◆ Exercise aim
With the pictures left out, repeat every entry that follows exactly.

Dataset entries:

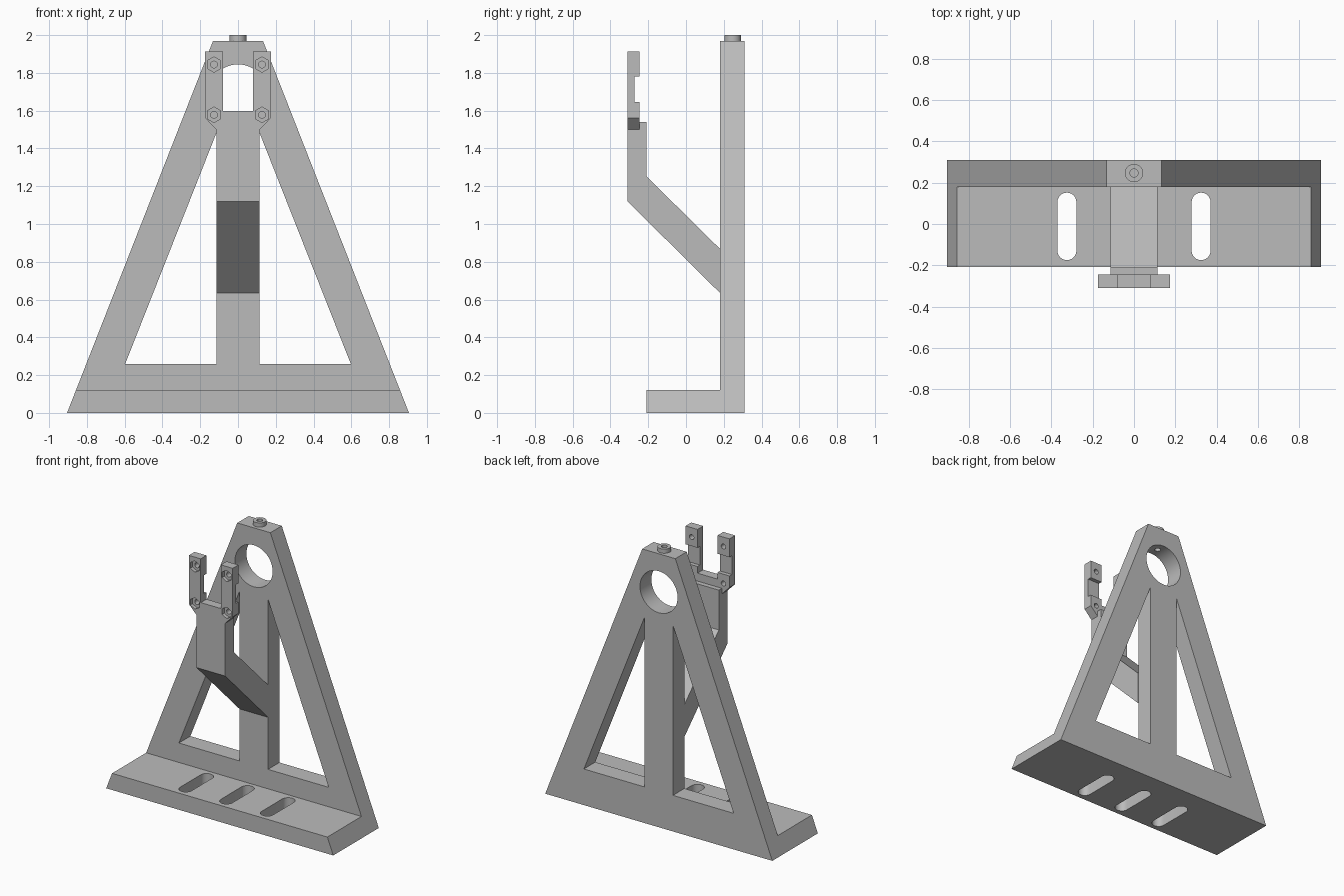
import bpy, bmesh, math

if "Cube" in bpy.data.objects:
    bpy.data.objects.remove(bpy.data.objects["Cube"])

grey = bpy.data.materials.new("light_grey")
grey.diffuse_color = (0.5, 0.5, 0.5, 1)
grey.use_nodes = True
grey.node_tree.nodes["Principled BSDF"].inputs["Base Color"].default_value = grey.diffuse_color


def prism(name, pts, axis, a, b):
    """Extrude a 2D outline along an axis from a to b."""
    place = {'x': lambda u, v, w: (w, u, v),
             'y': lambda u, v, w: (u, w, v),
             'z': lambda u, v, w: (u, v, w)}[axis]
    bm = bmesh.new()
    lo = [bm.verts.new(place(u, v, a)) for u, v in pts]
    hi = [bm.verts.new(place(u, v, b)) for u, v in pts]
    bm.faces.new(lo)
    bm.faces.new(hi)
    n = len(pts)
    for i in range(n):
        j = (i + 1) % n
        bm.faces.new((lo[i], lo[j], hi[j], hi[i]))
    bmesh.ops.recalc_face_normals(bm, faces=bm.faces)
    me = bpy.data.meshes.new(name)
    bm.to_mesh(me)
    bm.free()
    me.materials.append(grey)
    ob = bpy.data.objects.new(name, me)
    bpy.context.collection.objects.link(ob)
    return ob


def ring(cu, cv, r, n=48, start=0.0):
    return [(cu + r * math.cos(start + 2 * math.pi * i / n),
             cv + r * math.sin(start + 2 * math.pi * i / n)) for i in range(n)]


def slot(cu, v0, v1, r, n=12):
    top = [(cu + r * math.cos(math.pi * i / n), v1 - r + r * math.sin(math.pi * i / n))
           for i in range(n + 1)]
    low = [(cu - r * math.cos(math.pi * i / n), v0 + r - r * math.sin(math.pi * i / n))
           for i in range(n + 1)]
    return top + low


def cut(ob, *cutters):
    """Subtract each cutter, apply, then remove it."""
    bpy.context.view_layer.objects.active = ob
    for c in cutters:
        m = ob.modifiers.new("cut", 'BOOLEAN')
        m.operation = 'DIFFERENCE'
        m.solver = 'EXACT'
        m.object = c
        bpy.ops.object.modifier_apply(modifier=m.name)
        bpy.data.objects.remove(c)


# A-shaped upright frame with two windows, a bore and an oil hole
frame = prism("upright_frame", [(-0.905, 0), (0.905, 0), (0.132, 1.97), (-0.132, 1.97)],
              'y', 0.18, 0.31)
for s in (-1, 1):
    cut(frame, prism("window_cutter", [(s * 0.113, 0.26), (s * 0.597, 0.26), (s * 0.113, 1.485)],
                     'y', 0.1, 0.4))
cut(frame, prism("bore_cutter", ring(0, 1.695, 0.15), 'y', 0.1, 0.4),
    prism("oil_hole_cutter", ring(0, 0.247, 0.02, 24), 'z', 1.72, 2.1))

# Small oil nipple on top
nipple = prism("top_nipple", ring(0, 0.247, 0.044), 'z', 1.97, 2.0)
cut(nipple, prism("oil_hole_cutter", ring(0, 0.247, 0.02, 24), 'z', 1.9, 2.1))

# Foot plate with three slots, its ends following the frame slope
foot = prism("foot_plate", [(-0.905, 0), (0.905, 0), (0.858, 0.12), (-0.858, 0.12)],
             'y', -0.208, 0.18)
for x in (-0.325, 0, 0.325):
    cut(foot, prism("slot_cutter", slot(x, -0.175, 0.152, 0.046), 'z', -0.1, 0.3))

# Cranked arm
prism("support_arm", [(0.18, 0.635), (-0.31, 1.12), (-0.31, 1.5), (-0.245, 1.5),
                      (-0.245, 1.54), (-0.21, 1.54), (-0.21, 1.253), (0.18, 0.868)],
      'x', -0.115, 0.115)

# Fork with a back notch and hexagonal nut pockets
half = [(0.115, 1.5), (0.175, 1.562), (0.175, 1.912), (0.08, 1.912), (0.08, 1.597)]
fork = prism("fork", half + [(-x, z) for x, z in reversed(half)], 'y', -0.31, -0.245)
cut(fork, prism("notch_cutter", [(-0.273, 1.645), (-0.2, 1.645), (-0.2, 1.78), (-0.273, 1.78)],
                'x', -0.3, 0.3))
for s in (-1, 1):
    for z in (1.578, 1.844):
        cut(fork,
            prism("nut_cutter", ring(s * 0.127, z, 0.041, 6, math.pi / 2), 'y', -0.4, -0.285),
            prism("bolt_cutter", ring(s * 0.127, z, 0.018, 24), 'y', -0.4, -0.2))

# Smooth round walls, keep hard edges
for ob in bpy.context.scene.objects:
    ob.select_set(True)
bpy.context.view_layer.objects.active = frame
bpy.ops.object.shade_smooth_by_angle(angle=math.radians(30))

◆ Solution to this exercise
import bpy, bmesh, math

if "Cube" in bpy.data.objects:
    bpy.data.objects.remove(bpy.data.objects["Cube"])

grey = bpy.data.materials.new("light_grey")
grey.diffuse_color = (0.5, 0.5, 0.5, 1)
grey.use_nodes = True
grey.node_tree.nodes["Principled BSDF"].inputs["Base Color"].default_value = grey.diffuse_color


def prism(name, pts, axis, a, b):
    """Extrude a 2D outline along an axis from a to b."""
    place = {'x': lambda u, v, w: (w, u, v),
             'y': lambda u, v, w: (u, w, v),
             'z': lambda u, v, w: (u, v, w)}[axis]
    bm = bmesh.new()
    lo = [bm.verts.new(place(u, v, a)) for u, v in pts]
    hi = [bm.verts.new(place(u, v, b)) for u, v in pts]
    bm.faces.new(lo)
    bm.faces.new(hi)
    n = len(pts)
    for i in range(n):
        j = (i + 1) % n
        bm.faces.new((lo[i], lo[j], hi[j], hi[i]))
    bmesh.ops.recalc_face_normals(bm, faces=bm.faces)
    me = bpy.data.meshes.new(name)
    bm.to_mesh(me)
    bm.free()
    me.materials.append(grey)
    ob = bpy.data.objects.new(name, me)
    bpy.context.collection.objects.link(ob)
    return ob


def ring(cu, cv, r, n=48, start=0.0):
    return [(cu + r * math.cos(start + 2 * math.pi * i / n),
             cv + r * math.sin(start + 2 * math.pi * i / n)) for i in range(n)]


def slot(cu, v0, v1, r, n=12):
    top = [(cu + r * math.cos(math.pi * i / n), v1 - r + r * math.sin(math.pi * i / n))
           for i in range(n + 1)]
    low = [(cu - r * math.cos(math.pi * i / n), v0 + r - r * math.sin(math.pi * i / n))
           for i in range(n + 1)]
    return top + low


def cut(ob, *cutters):
    """Subtract each cutter, apply, then remove it."""
    bpy.context.view_layer.objects.active = ob
    for c in cutters:
        m = ob.modifiers.new("cut", 'BOOLEAN')
        m.operation = 'DIFFERENCE'
        m.solver = 'EXACT'
        m.object = c
        bpy.ops.object.modifier_apply(modifier=m.name)
        bpy.data.objects.remove(c)


# A-shaped upright frame with two windows, a bore and an oil hole
frame = prism("upright_frame", [(-0.905, 0), (0.905, 0), (0.132, 1.97), (-0.132, 1.97)],
              'y', 0.18, 0.31)
for s in (-1, 1):
    cut(frame, prism("window_cutter", [(s * 0.113, 0.26), (s * 0.597, 0.26), (s * 0.113, 1.485)],
                     'y', 0.1, 0.4))
cut(frame, prism("bore_cutter", ring(0, 1.695, 0.15), 'y', 0.1, 0.4),
    prism("oil_hole_cutter", ring(0, 0.247, 0.02, 24), 'z', 1.72, 2.1))

# Small oil nipple on top
nipple = prism("top_nipple", ring(0, 0.247, 0.044), 'z', 1.97, 2.0)
cut(nipple, prism("oil_hole_cutter", ring(0, 0.247, 0.02, 24), 'z', 1.9, 2.1))

# Foot plate with three slots, its ends following the frame slope
foot = prism("foot_plate", [(-0.905, 0), (0.905, 0), (0.858, 0.12), (-0.858, 0.12)],
             'y', -0.208, 0.18)
for x in (-0.325, 0, 0.325):
    cut(foot, prism("slot_cutter", slot(x, -0.175, 0.152, 0.046), 'z', -0.1, 0.3))

# Cranked arm
prism("support_arm", [(0.18, 0.635), (-0.31, 1.12), (-0.31, 1.5), (-0.245, 1.5),
                      (-0.245, 1.54), (-0.21, 1.54), (-0.21, 1.253), (0.18, 0.868)],
      'x', -0.115, 0.115)

# Fork with a back notch and hexagonal nut pockets
half = [(0.115, 1.5), (0.175, 1.562), (0.175, 1.912), (0.08, 1.912), (0.08, 1.597)]
fork = prism("fork", half + [(-x, z) for x, z in reversed(half)], 'y', -0.31, -0.245)
cut(fork, prism("notch_cutter", [(-0.273, 1.645), (-0.2, 1.645), (-0.2, 1.78), (-0.273, 1.78)],
                'x', -0.3, 0.3))
for s in (-1, 1):
    for z in (1.578, 1.844):
        cut(fork,
            prism("nut_cutter", ring(s * 0.127, z, 0.041, 6, math.pi / 2), 'y', -0.4, -0.285),
            prism("bolt_cutter", ring(s * 0.127, z, 0.018, 24), 'y', -0.4, -0.2))

# Smooth round walls, keep hard edges
for ob in bpy.context.scene.objects:
    ob.select_set(True)
bpy.context.view_layer.objects.active = frame
bpy.ops.object.shade_smooth_by_angle(angle=math.radians(30))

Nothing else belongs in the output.